Digital Audio Phablet!
PROS: dual independent analog and digital batteries, modular amp design, high quality audio performance and high voltage output, hi-res 6.5” display, Snapdragon 660 and optimized Android 9.0, 6GB RAM/128GB Storage, 2.5mm/4.4mm/3.5mm phone out and line out (w/default AMP11), dual Android & Mango (Unix) OS, fast charging.
CONS: large size, new amps are not compatible with older modules.
The product was provided to me free of charge for the review purpose in exchange for my honest opinion.
As I mentioned in my previous iBasso DAP reviews, since the release of DX200 their new audio players have been very consistent and focused more on sound refinement rather than drastic design changes, especially when it comes to CPU, GPU, DAC, and even display. MAX was an exception where to maximize the performance and to introduce a dual battery, they had to compromise modular design and transport controls. I still consider it to be as one of the top sounding DAPs, but MAX always felt like a special edition release, rather than the next gen flagship to replace DX220. Plus, I’m sure iBasso grew tired of hearing the same complaint about when they are going to introduce new CPU/GPU. In non-Android DAPs this is not an issue, but with Android ones, sooner or later you will have to upgrade. And they did, in a BIG way!

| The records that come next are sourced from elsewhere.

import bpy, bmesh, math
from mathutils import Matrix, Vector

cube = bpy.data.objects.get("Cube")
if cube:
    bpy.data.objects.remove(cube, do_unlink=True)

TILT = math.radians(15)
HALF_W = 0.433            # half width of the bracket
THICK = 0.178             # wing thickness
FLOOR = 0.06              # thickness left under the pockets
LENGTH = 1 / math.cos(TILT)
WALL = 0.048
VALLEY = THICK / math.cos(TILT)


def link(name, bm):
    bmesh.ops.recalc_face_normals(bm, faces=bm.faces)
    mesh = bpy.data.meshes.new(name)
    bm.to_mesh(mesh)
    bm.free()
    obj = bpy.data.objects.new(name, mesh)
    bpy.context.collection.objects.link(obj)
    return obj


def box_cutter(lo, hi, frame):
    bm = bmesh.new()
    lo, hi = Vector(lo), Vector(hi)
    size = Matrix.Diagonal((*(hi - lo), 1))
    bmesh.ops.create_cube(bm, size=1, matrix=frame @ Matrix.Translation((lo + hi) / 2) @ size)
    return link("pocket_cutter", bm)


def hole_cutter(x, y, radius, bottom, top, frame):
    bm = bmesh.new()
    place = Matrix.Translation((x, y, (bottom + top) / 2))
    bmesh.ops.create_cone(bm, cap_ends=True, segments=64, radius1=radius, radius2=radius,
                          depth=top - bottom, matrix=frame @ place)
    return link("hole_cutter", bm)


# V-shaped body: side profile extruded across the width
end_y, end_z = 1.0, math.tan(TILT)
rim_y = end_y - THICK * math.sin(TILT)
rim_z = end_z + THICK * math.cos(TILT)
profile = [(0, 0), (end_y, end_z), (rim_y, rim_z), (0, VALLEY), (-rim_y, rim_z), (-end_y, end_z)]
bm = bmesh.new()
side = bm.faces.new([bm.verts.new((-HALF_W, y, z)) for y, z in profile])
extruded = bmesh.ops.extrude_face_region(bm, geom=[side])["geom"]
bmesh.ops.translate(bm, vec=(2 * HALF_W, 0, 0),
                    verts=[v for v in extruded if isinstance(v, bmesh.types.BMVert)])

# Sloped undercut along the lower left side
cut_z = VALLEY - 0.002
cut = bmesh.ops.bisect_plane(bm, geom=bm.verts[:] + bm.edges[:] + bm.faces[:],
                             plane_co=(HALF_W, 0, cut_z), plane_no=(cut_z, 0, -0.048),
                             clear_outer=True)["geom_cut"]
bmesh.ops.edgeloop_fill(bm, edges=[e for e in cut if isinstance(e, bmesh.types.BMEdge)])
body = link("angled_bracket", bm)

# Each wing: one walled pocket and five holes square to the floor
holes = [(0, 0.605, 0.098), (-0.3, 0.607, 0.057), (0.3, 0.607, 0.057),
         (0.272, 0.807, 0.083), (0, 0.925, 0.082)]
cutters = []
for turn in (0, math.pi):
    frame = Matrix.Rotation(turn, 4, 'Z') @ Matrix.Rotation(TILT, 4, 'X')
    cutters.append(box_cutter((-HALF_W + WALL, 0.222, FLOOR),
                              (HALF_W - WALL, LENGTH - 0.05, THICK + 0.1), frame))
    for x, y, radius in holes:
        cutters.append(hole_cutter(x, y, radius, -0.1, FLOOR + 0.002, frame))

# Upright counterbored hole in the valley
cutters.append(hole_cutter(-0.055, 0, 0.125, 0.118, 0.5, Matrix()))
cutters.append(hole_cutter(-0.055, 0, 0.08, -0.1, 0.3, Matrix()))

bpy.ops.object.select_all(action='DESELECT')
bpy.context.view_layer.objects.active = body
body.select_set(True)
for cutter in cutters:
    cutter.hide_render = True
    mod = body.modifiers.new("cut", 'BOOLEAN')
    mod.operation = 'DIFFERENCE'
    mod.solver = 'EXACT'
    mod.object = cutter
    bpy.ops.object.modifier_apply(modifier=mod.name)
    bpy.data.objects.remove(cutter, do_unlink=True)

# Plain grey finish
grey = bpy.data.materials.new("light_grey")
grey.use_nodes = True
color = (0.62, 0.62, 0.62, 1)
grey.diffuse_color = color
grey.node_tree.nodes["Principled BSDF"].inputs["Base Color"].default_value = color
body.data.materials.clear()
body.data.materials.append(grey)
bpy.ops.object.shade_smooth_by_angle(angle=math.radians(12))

We are talking about the all-new design, incorporating the best elements of their previous releases and adding new design elements to make it stand out moving forward. You are still going to find dual-boot operating system with Android and Mango OS, modular design with removable amp card, their own updated Mango app (in Android), and even dual analog and digital batteries like in MAX. But the new deign is bigger and bolder, literally, and built on a new optimized Android 9.0 with a fast Snapdragon 660 SoC, utilizes quad CS43198 DACs, introduces FPGA-Master to offload SoC processing, implements a single charger for its dual batteries, and introduces a new AMP11 module with a high-power output and all popular SE and BAL connections.
There is a lot to cover about this DAP, so it will be a long review/guide. But as usual, everything is partitioned and indexed so you can jump to different sections. I have featured DX300 in a number of my reviews already, and now it is time to take a closer and more focused look at this latest iBasso DX300 flagship.
Unboxing and Accessories.
DX300 arrived in a packaging box with a similar design as their DX220 DAP, featuring a silver open outer sleeve that slides in from the side and a fancy blue carboard giftbox with iBasso logo and name. The top cover of the box, with a foam lining underneath, swings up to reveal a tray with a soft velour-like foam lining, securely holding the star of the show.
With a top tray out of the way, you will find a number of included accessories, such as a short coax cable for digital SPDIF output, 2.5mm balanced burn-in cable, quality braided sleeve usb-c cable, screen protectors (film and tempered glass), warranty card, and a quick start guide. iBasso recommends at least 200hrs of burn in time and using their burn-in cable, which has a load built-in, is a lot more convenient and quieter since you don’t need to use the actual headphones.
A custom blue leather case was included as well. It’s a decent quality leather case to enhance the grip of DX300, with a fully open top where the DAP slides in, covered transport buttons on the right side and covered microSD card on the left side, and opening at the bottom to provide the access to 4.4mm, 2.5mm, and 3.5mm ports.
Page 2 – Design and Under the hood.
Page 3 – GUI, Mango app vs Mango OS, Graphic and Parametric EQs.
Page 4 – Sound Analysis and Pair up.
Page 5 – Comparison, Wired/wireless connection, and Conclusion.